[Activity]:
Extract only the lines running from the top of the entries to the line that holds "mesh.materials.append(grey)". Include that line and omit the pictures.

Dataset entries
>>>>>

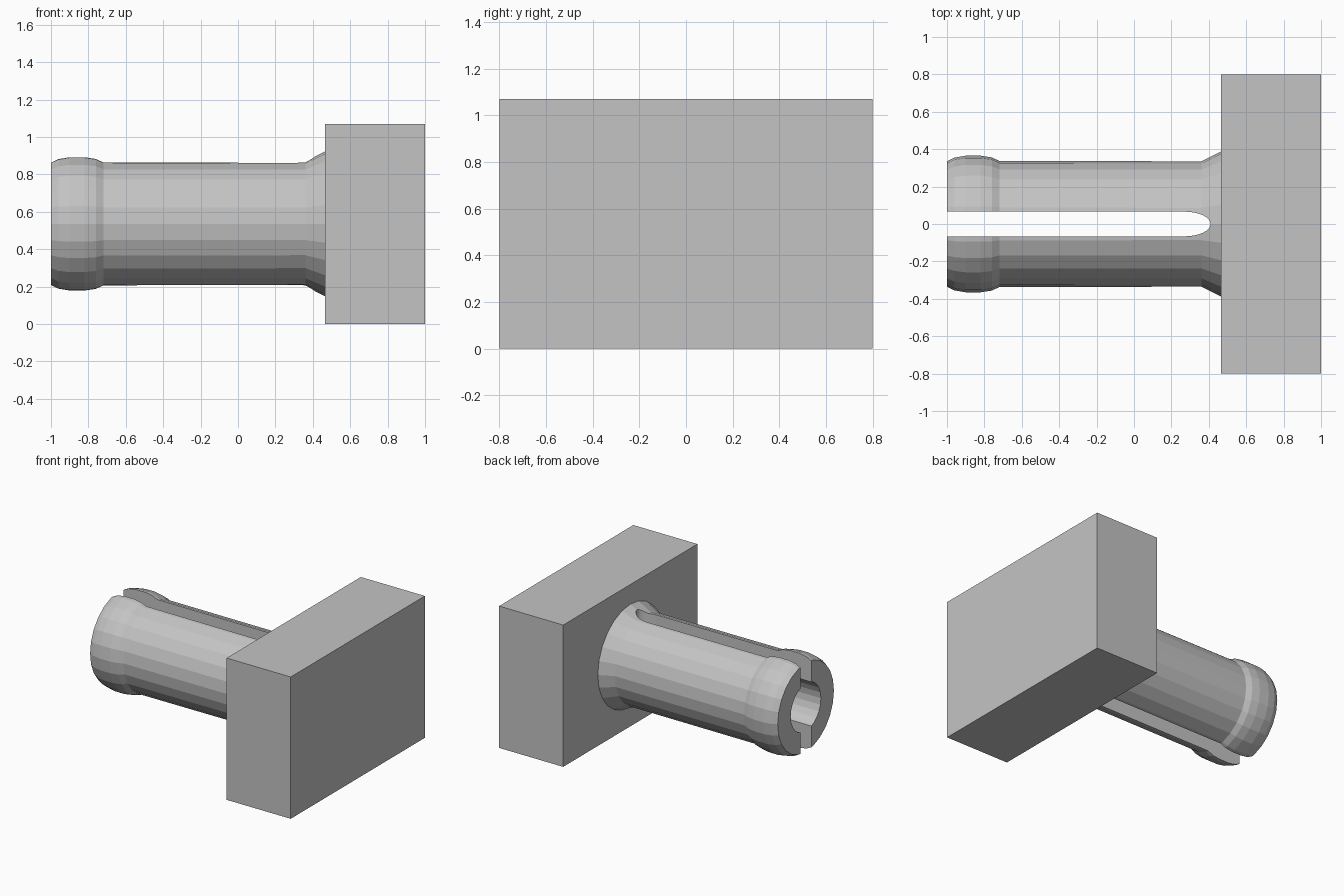
import bpy
import bmesh
import math
from mathutils import Matrix, Vector

SIDES = 24
AXIS_Z = 0.535

if "Cube" in bpy.data.objects:
    bpy.data.objects.remove(bpy.data.objects["Cube"])

grey = bpy.data.materials.new("plain grey")
grey.use_nodes = True
colour = (0.55, 0.55, 0.55, 1)
grey.diffuse_color = colour
grey.node_tree.nodes["Principled BSDF"].inputs["Base Color"].default_value = colour


def finish(name, bm):
    bmesh.ops.recalc_face_normals(bm, faces=bm.faces)
    mesh = bpy.data.meshes.new(name)
    bm.to_mesh(mesh)
    bm.free()
    mesh.materials.append(grey)
    obj = bpy.data.objects.new(name, mesh)
    bpy.context.collection.objects.link(obj)
    return obj


# Rectangular mounting block
bm = bmesh.new()
bmesh.ops.create_cube(bm, size=1, matrix=Matrix.Translation((0.7325, 0, AXIS_Z))
                      @ Matrix.Diagonal((0.535, 1.6, 1.07, 1)))
finish("mounting_block", bm)

# Hollow barrel: rounded lip, straight shaft, flared root, blind bore
profile = [(0.41, 0), (0.41, 0.18), (-1, 0.18), (-1, 0.335), (-0.96, 0.355),
           (-0.9, 0.365), (-0.82, 0.365), (-0.76, 0.356), (-0.72, 0.337),
           (0.36, 0.335), (0.465, 0.387), (0.5, 0.387), (0.5, 0)]
bm = bmesh.new()
verts = [bm.verts.new((x, r, AXIS_Z)) for x, r in profile]
edges = [bm.edges.new(pair) for pair in zip(verts, verts[1:])]
bmesh.ops.spin(bm, geom=verts + edges, cent=(0, 0, AXIS_Z), axis=(1, 0, 0),
               angle=math.tau, steps=SIDES, use_duplicate=False)
bmesh.ops.remove_doubles(bm, verts=bm.verts, dist=0.0005)
barrel = finish("split_barrel", bm)

# Slot cutter with a rounded inner end
outline = [(-1.2, -0.066)]
for i in range(17):
    a = math.pi * (i / 16 - 0.5)
    outline.append((0.27 + 0.14 * math.cos(a), 0.066 * math.sin(a)))
outline.append((-1.2, 0.066))
bm = bmesh.new()
face = bm.faces.new([bm.verts.new((x, y, -0.2)) for x, y in outline])
top = bmesh.ops.extrude_face_region(bm, geom=[face])["geom"]
bmesh.ops.translate(bm, vec=Vector((0, 0, 1.5)),
                    verts=[v for v in top if isinstance(v, bmesh.types.BMVert)])
cutter = finish("slot_cutter", bm)
cutter.hide_render = True
cutter.hide_set(True)
cutter.display_type = 'WIRE'

# Cut the slot through both walls
cut = barrel.modifiers.new("slot", 'BOOLEAN')
cut.operation = 'DIFFERENCE'
cut.solver = 'EXACT'
cut.object = cutter
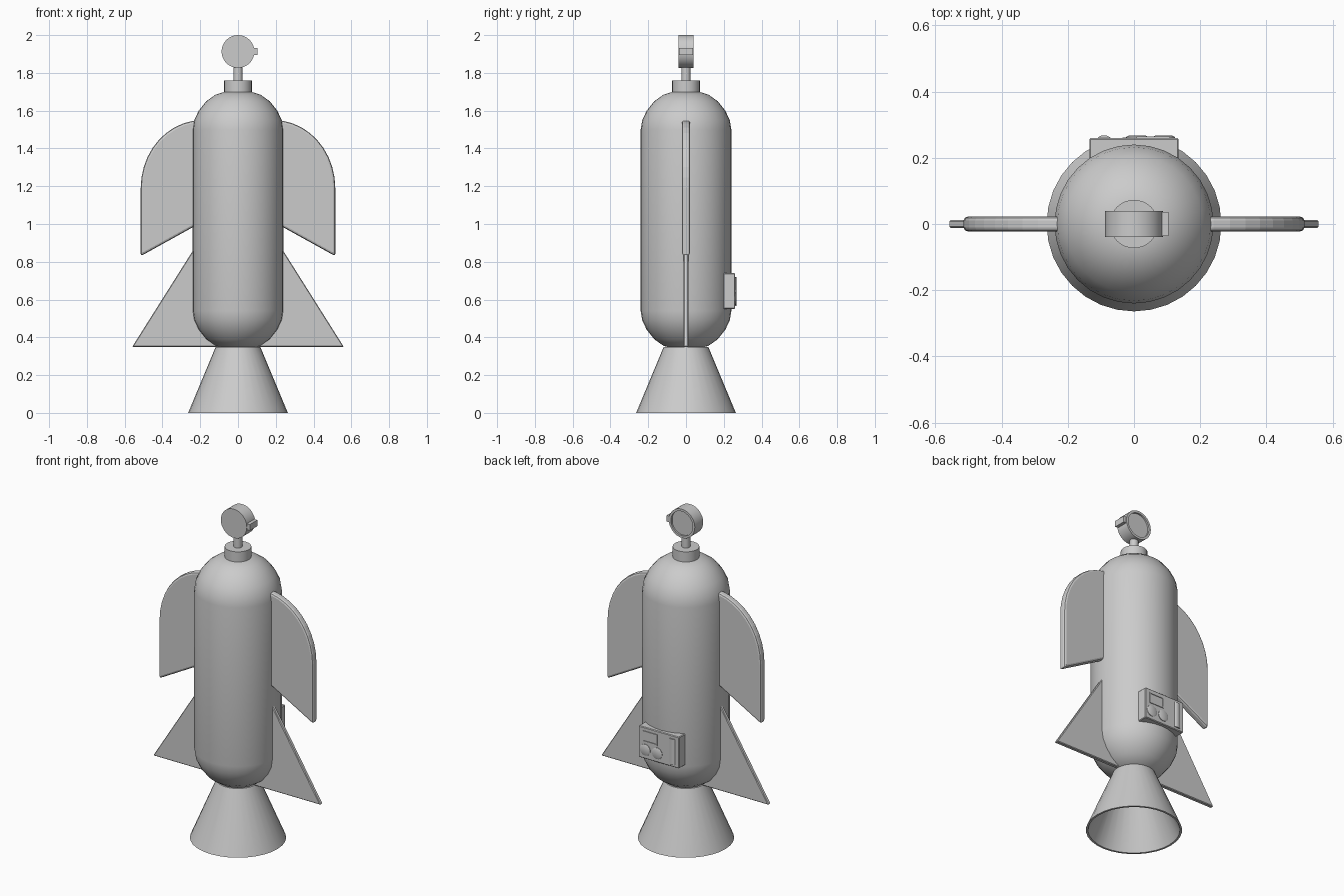
import bpy, bmesh, math
from mathutils import Matrix

if "Cube" in bpy.data.objects:
    bpy.data.objects.remove(bpy.data.objects["Cube"])


def finish(name, bm, bevel=0.0, segments=2):
    bmesh.ops.remove_doubles(bm, verts=bm.verts, dist=1e-5)
    bmesh.ops.recalc_face_normals(bm, faces=bm.faces)
    mesh = bpy.data.meshes.new(name)
    bm.to_mesh(mesh)
    bm.free()
    ob = bpy.data.objects.new(name, mesh)
    bpy.context.collection.objects.link(ob)
    bpy.ops.object.select_all(action='DESELECT')
    bpy.context.view_layer.objects.active = ob
    ob.select_set(True)
    if bevel:
        mod = ob.modifiers.new("edge", 'BEVEL')
        mod.width = bevel
        mod.segments = segments
        mod.limit_method = 'ANGLE'
        mod.angle_limit = math.radians(40)
    else:
        bpy.ops.object.shade_smooth_by_angle(angle=math.radians(35))
    return ob


def lathe(name, profile, loc=(0, 0, 0), face_back=False, steps=32):
    """Spin (radius, height) points; face_back points the axis along +y."""
    bm = bmesh.new()
    vs = [bm.verts.new((r, 0, h)) for r, h in profile]
    es = [bm.edges.new(p) for p in zip(vs, vs[1:])]
    bmesh.ops.spin(bm, geom=vs + es, cent=(0, 0, 0), axis=(0, 0, 1),
                   angle=math.tau, steps=steps)
    m = Matrix.Translation(loc)
    if face_back:
        m = m @ Matrix.Rotation(-math.pi / 2, 4, 'X')
    bmesh.ops.transform(bm, matrix=m, verts=bm.verts)
    return finish(name, bm)


def plate(name, outline, half, bevel, segments):
    """Extrude an (x, z) outline to a plate centred on y = 0."""
    bm = bmesh.new()
    f = bm.faces.new([bm.verts.new((x, -half, z)) for x, z in outline])
    ext = bmesh.ops.extrude_face_region(bm, geom=[f])
    moved = [v for v in ext["geom"] if isinstance(v, bmesh.types.BMVert)]
    bmesh.ops.translate(bm, vec=(0, 2 * half, 0), verts=moved)
    return finish(name, bm, bevel, segments)


def box(name, lo, hi, bevel=0.0):
    bm = bmesh.new()
    bmesh.ops.create_cube(bm, size=1)
    for v in bm.verts:
        v.co = [(a + b) / 2 + c * (b - a) for a, b, c in zip(lo, hi, v.co)]
    return finish(name, bm, bevel, 1)


# Rounded tank, mirrored about mid height
top = [(0, 1.70), (0.07, 1.70), (0.12, 1.684), (0.168, 1.65),
       (0.208, 1.60), (0.232, 1.55), (0.24, 1.50)]
lathe("tank", top + [(r, 2.04 - z) for r, z in reversed(top)])

# Hollow nozzle
lathe("nozzle", [(0, 0.35), (0.118, 0.35), (0.264, 0), (0.252, 0),
                 (0.106, 0.335), (0, 0.335)])

# Neck and stem
lathe("neck", [(0, 1.68), (0.073, 1.68), (0.073, 1.76), (0, 1.76)])
lathe("stem", [(0, 1.75), (0.024, 1.75), (0.024, 1.85), (0, 1.85)], steps=16)

# Gauge with a recessed dial facing the back, and its side knob
lathe("gauge", [(0, -0.04), (0.087, -0.04), (0.087, 0.04), (0.073, 0.04),
                (0.073, 0.03), (0, 0.03)], (0, 0, 1.913), True)
box("gauge_knob", (0.07, -0.036, 1.896), (0.104, 0.036, 1.933))

# Upper wings and lower fins on both sides
arc = [(0.19 + 0.325 * math.cos(a), 1.19 + 0.36 * math.sin(a))
       for a in [math.pi / 2 * i / 10 for i in range(11)]]
wing = [(0.19, 1.01), (0.515, 0.83)] + arc
fin = [(0.08, 0.35), (0.56, 0.35), (0.21, 0.905), (0.08, 0.905)]
for side, s in (("right", 1), ("left", -1)):
    plate("wing_" + side, [(s * x, z) for x, z in wing], 0.022, 0.012, 2)
    plate("fin_" + side, [(s * x, z) for x, z in fin], 0.012, 0.004, 1)

# Control box on the back
box("control_box", (-0.135, 0.197, 0.55), (0.135, 0.26, 0.74), 0.004)

# Screen frame made of four thin bars
x0, x1, z0, z1, t = 0.008, 0.108, 0.652, 0.718, 0.007
for name, lo, hi in (("top", (x0, z1 - t), (x1, z1)),
                     ("bottom", (x0, z0), (x1, z0 + t)),
                     ("left", (x0, z0), (x0 + t, z1)),
                     ("right", (x1 - t, z0), (x1, z1))):
    box("screen_frame_" + name, (lo[0], 0.25, lo[1]), (hi[0], 0.264, hi[1]))

# Two dials
for i, x in enumerate((0.09, 0.01)):
    lathe(f"dial_{i + 1}", [(0, 0), (0.034, 0), (0.034, 0.013), (0.026, 0.017),
                            (0, 0.017)], (x, 0.25, 0.605), True, 20)

# Rounded upright grip
bm = bmesh.new()
bmesh.ops.create_cone(bm, cap_ends=True, segments=20, radius1=0.03,
                      radius2=0.03, depth=0.155)
bmesh.ops.translate(bm, vec=(-0.09, 0.238, 0.643), verts=bm.verts)
finish("grip", bm)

<<<<<

[Task response]:
import bpy
import bmesh
import math
from mathutils import Matrix, Vector

SIDES = 24
AXIS_Z = 0.535

if "Cube" in bpy.data.objects:
    bpy.data.objects.remove(bpy.data.objects["Cube"])

grey = bpy.data.materials.new("plain grey")
grey.use_nodes = True
colour = (0.55, 0.55, 0.55, 1)
grey.diffuse_color = colour
grey.node_tree.nodes["Principled BSDF"].inputs["Base Color"].default_value = colour


def finish(name, bm):
    bmesh.ops.recalc_face_normals(bm, faces=bm.faces)
    mesh = bpy.data.meshes.new(name)
    bm.to_mesh(mesh)
    bm.free()
    mesh.materials.append(grey)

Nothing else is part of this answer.